## Aim of the task
Copy every entry exactly as it reads and exclude whatever pictures appear.

(The data Opens)

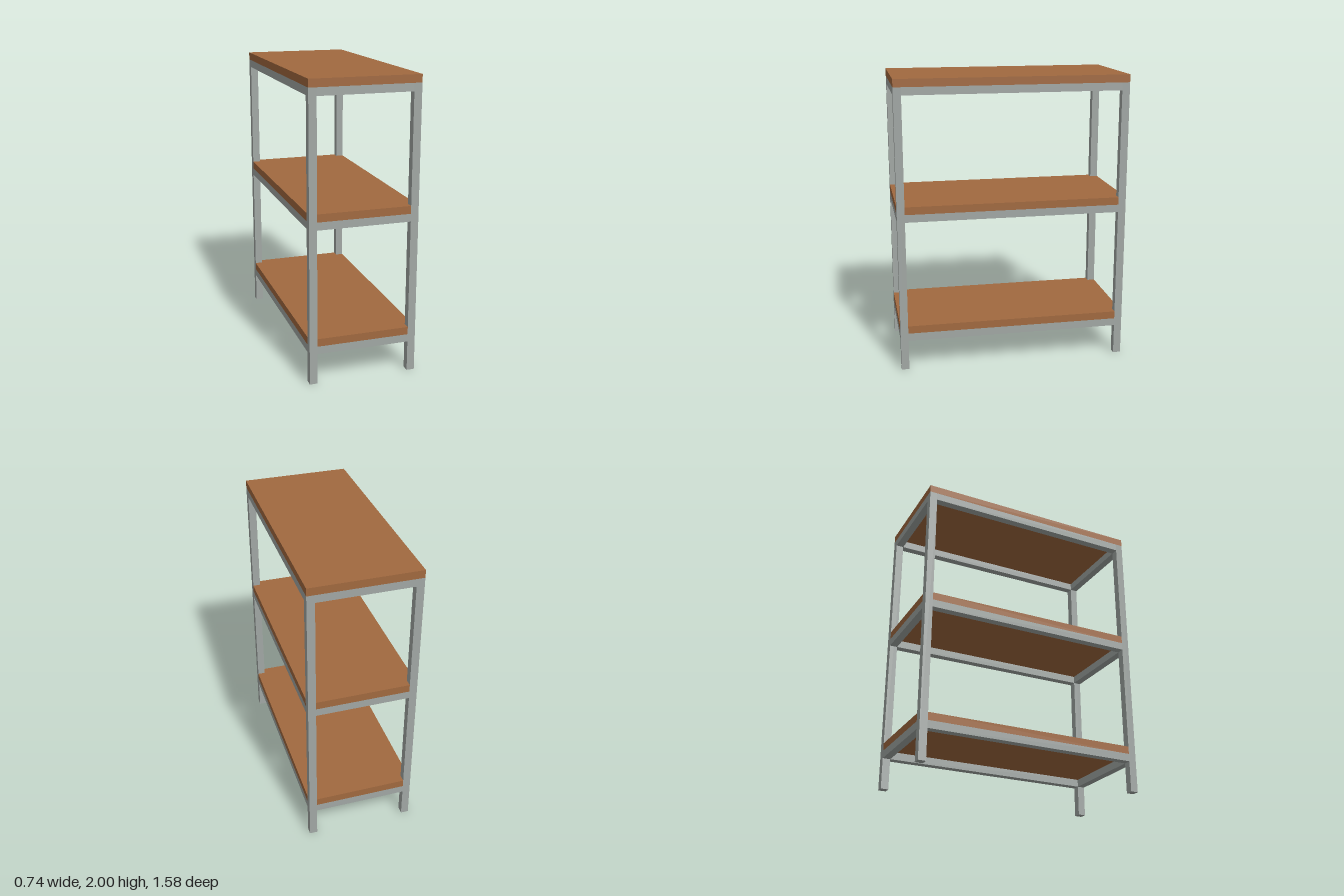
import * as THREE from 'three';

const U = 1 / 19; // tube thickness, used as the module of the whole design
const HX = 7 * U, HZ = 15 * U; // half width and half depth

export function createModel() {
  const metal = new THREE.MeshStandardMaterial({ color: 0xa1a7a4 });
  metal.name = 'grey metal';
  const wood = new THREE.MeshStandardMaterial({ color: 0xa1693f });
  wood.name = 'brown wood';

  const model = new THREE.Group();
  model.name = 'shelfUnit';

  function add(parent, name, geometry, material, x, y, z) {
    const mesh = new THREE.Mesh(geometry, material);
    mesh.name = name;
    mesh.position.set(x, y, z);
    parent.add(mesh);
  }

  // Four square legs, ending under the top board
  const legHeight = 37 * U;
  const leg = new THREE.BoxGeometry(U, legHeight, U);
  for (const sx of [-1, 1]) for (const sz of [-1, 1]) {
    const name = (sz > 0 ? 'front' : 'back') + (sx > 0 ? 'Left' : 'Right') + 'Leg';
    add(model, name, leg, metal, sx * (HX - U / 2), legHeight / 2, sz * (HZ - U / 2));
  }

  // Shelf board with its corners cut out around the legs
  const ix = HX - U, iz = HZ - U;
  const outline = new THREE.Shape([
    [-ix, -HZ], [ix, -HZ], [ix, -iz], [HX, -iz], [HX, iz], [ix, iz],
    [ix, HZ], [-ix, HZ], [-ix, iz], [-HX, iz], [-HX, -iz], [-ix, -iz],
  ].map(([x, z]) => new THREE.Vector2(x, z)));
  const notchedBoard = new THREE.ExtrudeGeometry(outline, { depth: U, bevelEnabled: false });
  notchedBoard.rotateX(-Math.PI / 2).translate(0, -U / 2, 0);
  const topBoard = new THREE.BoxGeometry(2 * HX, U, 2 * HZ);

  // Each level: a frame of four rails with a board on top
  const shortRail = new THREE.BoxGeometry(2 * ix, U, U);
  const longRail = new THREE.BoxGeometry(U, U, 2 * iz);
  const levels = [['lower', 4], ['middle', 20], ['top', 36]];
  for (const [name, base] of levels) {
    const level = new THREE.Group();
    level.name = name + 'Level';
    level.position.y = base * U;
    model.add(level);
    for (const s of [-1, 1]) {
      add(level, s > 0 ? 'frontRail' : 'backRail', shortRail, metal, 0, U / 2, s * (HZ - U / 2));
      add(level, s > 0 ? 'leftRail' : 'rightRail', longRail, metal, s * (HX - U / 2), U / 2, 0);
    }
    add(level, name + 'Board', name === 'top' ? topBoard : notchedBoard, wood, 0, 1.5 * U, 0);
  }
  return model;
}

(The data Closes)

## Answer to this problem
import * as THREE from 'three';

const U = 1 / 19; // tube thickness, used as the module of the whole design
const HX = 7 * U, HZ = 15 * U; // half width and half depth

export function createModel() {
  const metal = new THREE.MeshStandardMaterial({ color: 0xa1a7a4 });
  metal.name = 'grey metal';
  const wood = new THREE.MeshStandardMaterial({ color: 0xa1693f });
  wood.name = 'brown wood';

  const model = new THREE.Group();
  model.name = 'shelfUnit';

  function add(parent, name, geometry, material, x, y, z) {
    const mesh = new THREE.Mesh(geometry, material);
    mesh.name = name;
    mesh.position.set(x, y, z);
    parent.add(mesh);
  }

  // Four square legs, ending under the top board
  const legHeight = 37 * U;
  const leg = new THREE.BoxGeometry(U, legHeight, U);
  for (const sx of [-1, 1]) for (const sz of [-1, 1]) {
    const name = (sz > 0 ? 'front' : 'back') + (sx > 0 ? 'Left' : 'Right') + 'Leg';
    add(model, name, leg, metal, sx * (HX - U / 2), legHeight / 2, sz * (HZ - U / 2));
  }

  // Shelf board with its corners cut out around the legs
  const ix = HX - U, iz = HZ - U;
  const outline = new THREE.Shape([
    [-ix, -HZ], [ix, -HZ], [ix, -iz], [HX, -iz], [HX, iz], [ix, iz],
    [ix, HZ], [-ix, HZ], [-ix, iz], [-HX, iz], [-HX, -iz], [-ix, -iz],
  ].map(([x, z]) => new THREE.Vector2(x, z)));
  const notchedBoard = new THREE.ExtrudeGeometry(outline, { depth: U, bevelEnabled: false });
  notchedBoard.rotateX(-Math.PI / 2).translate(0, -U / 2, 0);
  const topBoard = new THREE.BoxGeometry(2 * HX, U, 2 * HZ);

  // Each level: a frame of four rails with a board on top
  const shortRail = new THREE.BoxGeometry(2 * ix, U, U);
  const longRail = new THREE.BoxGeometry(U, U, 2 * iz);
  const levels = [['lower', 4], ['middle', 20], ['top', 36]];
  for (const [name, base] of levels) {
    const level = new THREE.Group();
    level.name = name + 'Level';
    level.position.y = base * U;
    model.add(level);
    for (const s of [-1, 1]) {
      add(level, s > 0 ? 'frontRail' : 'backRail', shortRail, metal, 0, U / 2, s * (HZ - U / 2));
      add(level, s > 0 ? 'leftRail' : 'rightRail', longRail, metal, s * (HX - U / 2), U / 2, 0);
    }
    add(level, name + 'Board', name === 'top' ? topBoard : notchedBoard, wood, 0, 1.5 * U, 0);
  }
  return model;
}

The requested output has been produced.